_Directions_:
Find the lines below that contain the string "objects", count them, and give only the number.

_Provided records_:

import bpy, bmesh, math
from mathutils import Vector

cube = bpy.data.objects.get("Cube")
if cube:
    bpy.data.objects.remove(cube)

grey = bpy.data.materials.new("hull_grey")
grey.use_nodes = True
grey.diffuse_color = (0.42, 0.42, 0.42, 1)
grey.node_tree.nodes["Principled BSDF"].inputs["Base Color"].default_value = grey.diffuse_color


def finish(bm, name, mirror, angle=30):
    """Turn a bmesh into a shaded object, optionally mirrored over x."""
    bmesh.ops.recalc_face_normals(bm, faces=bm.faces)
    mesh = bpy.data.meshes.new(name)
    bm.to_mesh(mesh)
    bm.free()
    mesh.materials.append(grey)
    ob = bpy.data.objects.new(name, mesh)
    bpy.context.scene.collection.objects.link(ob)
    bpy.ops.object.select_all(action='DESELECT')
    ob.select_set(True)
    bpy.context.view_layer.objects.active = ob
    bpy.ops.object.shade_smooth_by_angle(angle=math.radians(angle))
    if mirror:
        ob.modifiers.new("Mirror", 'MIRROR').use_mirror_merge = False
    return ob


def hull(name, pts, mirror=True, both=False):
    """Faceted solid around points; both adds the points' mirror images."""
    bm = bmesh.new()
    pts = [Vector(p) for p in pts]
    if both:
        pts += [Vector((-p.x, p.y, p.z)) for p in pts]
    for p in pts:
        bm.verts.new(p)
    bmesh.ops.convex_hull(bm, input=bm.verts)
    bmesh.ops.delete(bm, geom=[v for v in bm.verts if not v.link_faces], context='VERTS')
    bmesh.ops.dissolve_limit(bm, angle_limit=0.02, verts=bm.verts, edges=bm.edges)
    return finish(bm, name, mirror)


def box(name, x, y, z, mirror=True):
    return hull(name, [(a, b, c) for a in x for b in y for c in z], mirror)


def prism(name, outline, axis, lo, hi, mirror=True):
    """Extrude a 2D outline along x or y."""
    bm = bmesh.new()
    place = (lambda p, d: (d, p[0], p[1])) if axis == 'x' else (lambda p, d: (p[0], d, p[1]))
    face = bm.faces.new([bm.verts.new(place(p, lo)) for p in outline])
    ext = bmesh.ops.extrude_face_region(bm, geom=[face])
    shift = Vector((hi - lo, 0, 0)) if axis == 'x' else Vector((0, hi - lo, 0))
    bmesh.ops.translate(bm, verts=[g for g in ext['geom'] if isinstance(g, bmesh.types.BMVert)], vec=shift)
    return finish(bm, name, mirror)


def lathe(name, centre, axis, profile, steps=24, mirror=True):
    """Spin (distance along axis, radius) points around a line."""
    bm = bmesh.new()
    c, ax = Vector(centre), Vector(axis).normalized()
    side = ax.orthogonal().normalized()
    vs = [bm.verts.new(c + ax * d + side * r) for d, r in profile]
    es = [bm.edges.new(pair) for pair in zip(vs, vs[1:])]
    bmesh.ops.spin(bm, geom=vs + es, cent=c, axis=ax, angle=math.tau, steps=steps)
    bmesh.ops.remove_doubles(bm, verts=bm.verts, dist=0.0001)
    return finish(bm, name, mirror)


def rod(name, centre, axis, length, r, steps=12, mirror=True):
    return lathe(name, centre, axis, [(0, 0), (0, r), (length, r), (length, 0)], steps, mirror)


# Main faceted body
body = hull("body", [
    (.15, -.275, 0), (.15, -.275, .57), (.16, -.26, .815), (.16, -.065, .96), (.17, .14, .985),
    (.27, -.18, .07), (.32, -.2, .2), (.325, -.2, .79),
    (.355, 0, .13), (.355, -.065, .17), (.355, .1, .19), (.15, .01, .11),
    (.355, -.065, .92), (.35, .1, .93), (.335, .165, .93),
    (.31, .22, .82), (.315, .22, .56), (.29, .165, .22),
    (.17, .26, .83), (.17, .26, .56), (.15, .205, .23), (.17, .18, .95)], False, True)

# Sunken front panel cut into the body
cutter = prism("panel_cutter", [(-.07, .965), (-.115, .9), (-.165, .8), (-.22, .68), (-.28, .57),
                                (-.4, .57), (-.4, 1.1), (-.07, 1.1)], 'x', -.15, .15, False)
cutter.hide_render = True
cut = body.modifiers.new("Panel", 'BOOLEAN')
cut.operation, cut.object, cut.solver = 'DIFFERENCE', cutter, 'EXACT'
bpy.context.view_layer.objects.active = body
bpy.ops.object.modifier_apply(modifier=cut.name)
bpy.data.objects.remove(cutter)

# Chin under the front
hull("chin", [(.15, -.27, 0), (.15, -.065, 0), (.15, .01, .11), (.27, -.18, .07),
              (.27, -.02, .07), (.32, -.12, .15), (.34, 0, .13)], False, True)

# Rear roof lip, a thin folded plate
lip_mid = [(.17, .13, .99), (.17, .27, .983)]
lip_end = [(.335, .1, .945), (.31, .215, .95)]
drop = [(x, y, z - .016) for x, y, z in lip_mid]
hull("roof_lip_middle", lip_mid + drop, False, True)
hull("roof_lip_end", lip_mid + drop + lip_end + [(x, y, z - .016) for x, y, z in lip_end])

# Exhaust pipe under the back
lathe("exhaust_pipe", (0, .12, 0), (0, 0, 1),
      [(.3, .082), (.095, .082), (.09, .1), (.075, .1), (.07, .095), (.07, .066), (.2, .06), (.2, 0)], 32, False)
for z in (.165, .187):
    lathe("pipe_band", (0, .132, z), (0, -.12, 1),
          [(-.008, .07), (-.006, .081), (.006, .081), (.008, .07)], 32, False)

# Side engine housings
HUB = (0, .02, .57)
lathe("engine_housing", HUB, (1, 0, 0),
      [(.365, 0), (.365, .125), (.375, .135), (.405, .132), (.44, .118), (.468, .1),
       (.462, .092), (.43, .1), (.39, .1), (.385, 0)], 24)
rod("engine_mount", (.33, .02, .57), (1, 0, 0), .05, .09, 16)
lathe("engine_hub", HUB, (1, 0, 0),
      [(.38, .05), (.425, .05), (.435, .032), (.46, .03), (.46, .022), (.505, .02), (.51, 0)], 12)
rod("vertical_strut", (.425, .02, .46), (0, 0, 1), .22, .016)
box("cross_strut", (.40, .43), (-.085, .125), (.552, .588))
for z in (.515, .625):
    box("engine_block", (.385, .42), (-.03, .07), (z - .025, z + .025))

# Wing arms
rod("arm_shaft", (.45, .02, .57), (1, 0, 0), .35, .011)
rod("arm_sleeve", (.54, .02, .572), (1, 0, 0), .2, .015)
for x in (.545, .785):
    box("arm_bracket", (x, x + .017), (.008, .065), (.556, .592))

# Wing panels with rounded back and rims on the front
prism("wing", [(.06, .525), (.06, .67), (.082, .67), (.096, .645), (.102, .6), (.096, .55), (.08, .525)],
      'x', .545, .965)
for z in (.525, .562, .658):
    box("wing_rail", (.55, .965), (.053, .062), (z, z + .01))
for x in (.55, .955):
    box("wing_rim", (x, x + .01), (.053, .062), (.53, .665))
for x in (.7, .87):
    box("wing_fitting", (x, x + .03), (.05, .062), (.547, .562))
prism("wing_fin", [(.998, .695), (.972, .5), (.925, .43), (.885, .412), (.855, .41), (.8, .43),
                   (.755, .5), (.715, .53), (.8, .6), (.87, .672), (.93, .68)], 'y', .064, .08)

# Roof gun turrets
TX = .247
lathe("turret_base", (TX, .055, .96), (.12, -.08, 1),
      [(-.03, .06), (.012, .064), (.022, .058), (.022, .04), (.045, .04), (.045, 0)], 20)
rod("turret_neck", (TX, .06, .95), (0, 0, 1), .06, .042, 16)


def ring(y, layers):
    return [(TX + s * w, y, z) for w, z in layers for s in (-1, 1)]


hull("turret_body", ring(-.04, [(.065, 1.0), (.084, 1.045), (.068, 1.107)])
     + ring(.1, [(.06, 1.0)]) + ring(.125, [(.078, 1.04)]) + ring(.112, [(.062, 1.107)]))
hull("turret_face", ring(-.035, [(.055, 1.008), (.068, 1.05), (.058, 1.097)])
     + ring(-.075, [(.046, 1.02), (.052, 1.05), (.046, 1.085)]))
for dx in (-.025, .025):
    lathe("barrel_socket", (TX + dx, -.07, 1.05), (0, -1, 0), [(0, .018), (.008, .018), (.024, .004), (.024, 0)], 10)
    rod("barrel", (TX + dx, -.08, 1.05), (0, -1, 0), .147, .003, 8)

_Answer for this exercise_:
7